## What you will do
Every line below between the one holding "0.865)], -0.70, 0.70)" and the one holding "0.053, 0.384, 0.404)", inclusive, should be copied exactly, and no other line.

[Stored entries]

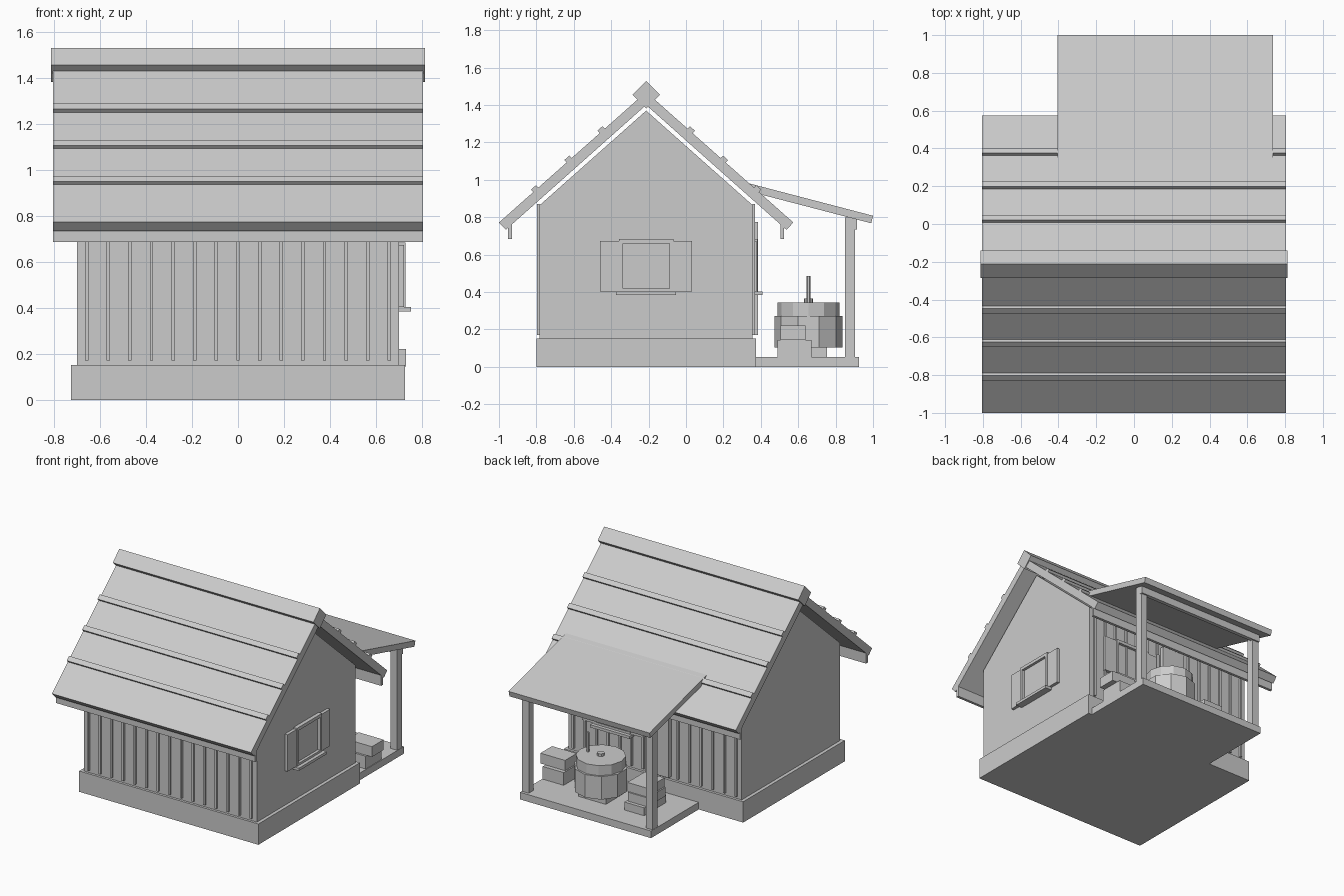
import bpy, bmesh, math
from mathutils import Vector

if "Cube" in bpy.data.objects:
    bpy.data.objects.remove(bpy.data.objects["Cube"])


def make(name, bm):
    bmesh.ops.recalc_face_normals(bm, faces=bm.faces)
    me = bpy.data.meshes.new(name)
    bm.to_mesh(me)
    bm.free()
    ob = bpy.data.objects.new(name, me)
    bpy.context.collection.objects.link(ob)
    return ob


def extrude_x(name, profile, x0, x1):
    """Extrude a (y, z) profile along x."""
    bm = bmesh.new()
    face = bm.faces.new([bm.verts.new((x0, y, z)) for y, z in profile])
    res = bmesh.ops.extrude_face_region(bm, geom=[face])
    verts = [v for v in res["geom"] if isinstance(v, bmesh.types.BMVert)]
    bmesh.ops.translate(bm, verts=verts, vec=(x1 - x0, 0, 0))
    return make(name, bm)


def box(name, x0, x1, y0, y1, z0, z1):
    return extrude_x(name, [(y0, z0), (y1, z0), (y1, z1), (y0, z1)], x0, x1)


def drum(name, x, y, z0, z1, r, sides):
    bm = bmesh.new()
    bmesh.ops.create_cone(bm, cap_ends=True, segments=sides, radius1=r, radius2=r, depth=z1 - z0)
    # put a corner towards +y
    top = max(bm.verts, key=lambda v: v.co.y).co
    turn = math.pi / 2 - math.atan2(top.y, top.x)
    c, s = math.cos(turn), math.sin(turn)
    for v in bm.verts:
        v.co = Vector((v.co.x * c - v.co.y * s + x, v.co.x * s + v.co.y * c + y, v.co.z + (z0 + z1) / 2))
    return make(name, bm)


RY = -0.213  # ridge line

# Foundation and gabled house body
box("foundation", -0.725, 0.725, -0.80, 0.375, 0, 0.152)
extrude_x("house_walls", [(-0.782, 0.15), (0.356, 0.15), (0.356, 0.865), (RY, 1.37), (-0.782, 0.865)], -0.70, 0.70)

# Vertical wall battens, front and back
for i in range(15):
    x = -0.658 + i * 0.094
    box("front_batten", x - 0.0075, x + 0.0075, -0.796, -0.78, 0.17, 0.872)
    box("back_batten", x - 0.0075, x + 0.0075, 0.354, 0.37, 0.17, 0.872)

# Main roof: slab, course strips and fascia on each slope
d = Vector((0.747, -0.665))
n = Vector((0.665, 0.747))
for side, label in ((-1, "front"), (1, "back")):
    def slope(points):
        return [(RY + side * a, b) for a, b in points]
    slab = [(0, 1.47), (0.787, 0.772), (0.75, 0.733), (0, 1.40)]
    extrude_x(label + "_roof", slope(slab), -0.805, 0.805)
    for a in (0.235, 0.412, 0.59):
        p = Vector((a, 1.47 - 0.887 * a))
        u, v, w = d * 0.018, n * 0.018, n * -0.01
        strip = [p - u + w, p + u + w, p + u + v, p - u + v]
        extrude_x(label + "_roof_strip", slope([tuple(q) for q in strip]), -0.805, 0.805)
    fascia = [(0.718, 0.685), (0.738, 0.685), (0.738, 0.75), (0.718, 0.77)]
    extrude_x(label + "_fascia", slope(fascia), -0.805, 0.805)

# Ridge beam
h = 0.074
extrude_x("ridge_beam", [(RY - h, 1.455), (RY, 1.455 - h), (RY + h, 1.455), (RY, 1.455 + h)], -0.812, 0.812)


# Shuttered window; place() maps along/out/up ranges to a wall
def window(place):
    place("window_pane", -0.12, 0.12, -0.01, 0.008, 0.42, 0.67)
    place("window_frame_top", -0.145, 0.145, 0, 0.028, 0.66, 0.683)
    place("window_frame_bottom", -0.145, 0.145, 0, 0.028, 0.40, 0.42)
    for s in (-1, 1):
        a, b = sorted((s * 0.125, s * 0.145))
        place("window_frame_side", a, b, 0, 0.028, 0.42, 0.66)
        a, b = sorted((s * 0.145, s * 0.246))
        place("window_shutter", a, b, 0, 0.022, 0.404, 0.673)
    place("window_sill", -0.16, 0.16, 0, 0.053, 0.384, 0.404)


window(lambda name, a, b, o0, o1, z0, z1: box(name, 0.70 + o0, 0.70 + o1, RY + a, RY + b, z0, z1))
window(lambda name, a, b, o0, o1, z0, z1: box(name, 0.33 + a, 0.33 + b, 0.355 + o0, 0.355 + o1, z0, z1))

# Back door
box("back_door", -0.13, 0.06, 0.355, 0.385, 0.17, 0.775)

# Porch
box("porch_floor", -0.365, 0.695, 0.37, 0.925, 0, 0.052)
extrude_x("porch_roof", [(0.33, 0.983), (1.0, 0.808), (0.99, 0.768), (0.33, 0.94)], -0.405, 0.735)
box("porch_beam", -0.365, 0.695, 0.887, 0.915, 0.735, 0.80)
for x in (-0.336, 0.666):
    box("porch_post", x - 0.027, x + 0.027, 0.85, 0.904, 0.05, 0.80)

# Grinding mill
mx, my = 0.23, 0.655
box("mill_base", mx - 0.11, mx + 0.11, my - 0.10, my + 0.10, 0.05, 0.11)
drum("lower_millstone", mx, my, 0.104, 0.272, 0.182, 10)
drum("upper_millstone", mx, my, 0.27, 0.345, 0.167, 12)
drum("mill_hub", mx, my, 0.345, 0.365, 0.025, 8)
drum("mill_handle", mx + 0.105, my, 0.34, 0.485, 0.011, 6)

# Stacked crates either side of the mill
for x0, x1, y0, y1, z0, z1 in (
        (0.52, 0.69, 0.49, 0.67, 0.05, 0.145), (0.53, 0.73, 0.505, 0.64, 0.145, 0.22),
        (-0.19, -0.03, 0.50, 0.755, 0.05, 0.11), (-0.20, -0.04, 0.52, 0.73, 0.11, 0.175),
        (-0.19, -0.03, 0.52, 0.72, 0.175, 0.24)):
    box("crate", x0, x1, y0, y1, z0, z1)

## Response for this exercise
extrude_x("house_walls", [(-0.782, 0.15), (0.356, 0.15), (0.356, 0.865), (RY, 1.37), (-0.782, 0.865)], -0.70, 0.70)

# Vertical wall battens, front and back
for i in range(15):
    x = -0.658 + i * 0.094
    box("front_batten", x - 0.0075, x + 0.0075, -0.796, -0.78, 0.17, 0.872)
    box("back_batten", x - 0.0075, x + 0.0075, 0.354, 0.37, 0.17, 0.872)

# Main roof: slab, course strips and fascia on each slope
d = Vector((0.747, -0.665))
n = Vector((0.665, 0.747))
for side, label in ((-1, "front"), (1, "back")):
    def slope(points):
        return [(RY + side * a, b) for a, b in points]
    slab = [(0, 1.47), (0.787, 0.772), (0.75, 0.733), (0, 1.40)]
    extrude_x(label + "_roof", slope(slab), -0.805, 0.805)
    for a in (0.235, 0.412, 0.59):
        p = Vector((a, 1.47 - 0.887 * a))
        u, v, w = d * 0.018, n * 0.018, n * -0.01
        strip = [p - u + w, p + u + w, p + u + v, p - u + v]
        extrude_x(label + "_roof_strip", slope([tuple(q) for q in strip]), -0.805, 0.805)
    fascia = [(0.718, 0.685), (0.738, 0.685), (0.738, 0.75), (0.718, 0.77)]
    extrude_x(label + "_fascia", slope(fascia), -0.805, 0.805)

# Ridge beam
h = 0.074
extrude_x("ridge_beam", [(RY - h, 1.455), (RY, 1.455 - h), (RY + h, 1.455), (RY, 1.455 + h)], -0.812, 0.812)


# Shuttered window; place() maps along/out/up ranges to a wall
def window(place):
    place("window_pane", -0.12, 0.12, -0.01, 0.008, 0.42, 0.67)
    place("window_frame_top", -0.145, 0.145, 0, 0.028, 0.66, 0.683)
    place("window_frame_bottom", -0.145, 0.145, 0, 0.028, 0.40, 0.42)
    for s in (-1, 1):
        a, b = sorted((s * 0.125, s * 0.145))
        place("window_frame_side", a, b, 0, 0.028, 0.42, 0.66)
        a, b = sorted((s * 0.145, s * 0.246))
        place("window_shutter", a, b, 0, 0.022, 0.404, 0.673)
    place("window_sill", -0.16, 0.16, 0, 0.053, 0.384, 0.404)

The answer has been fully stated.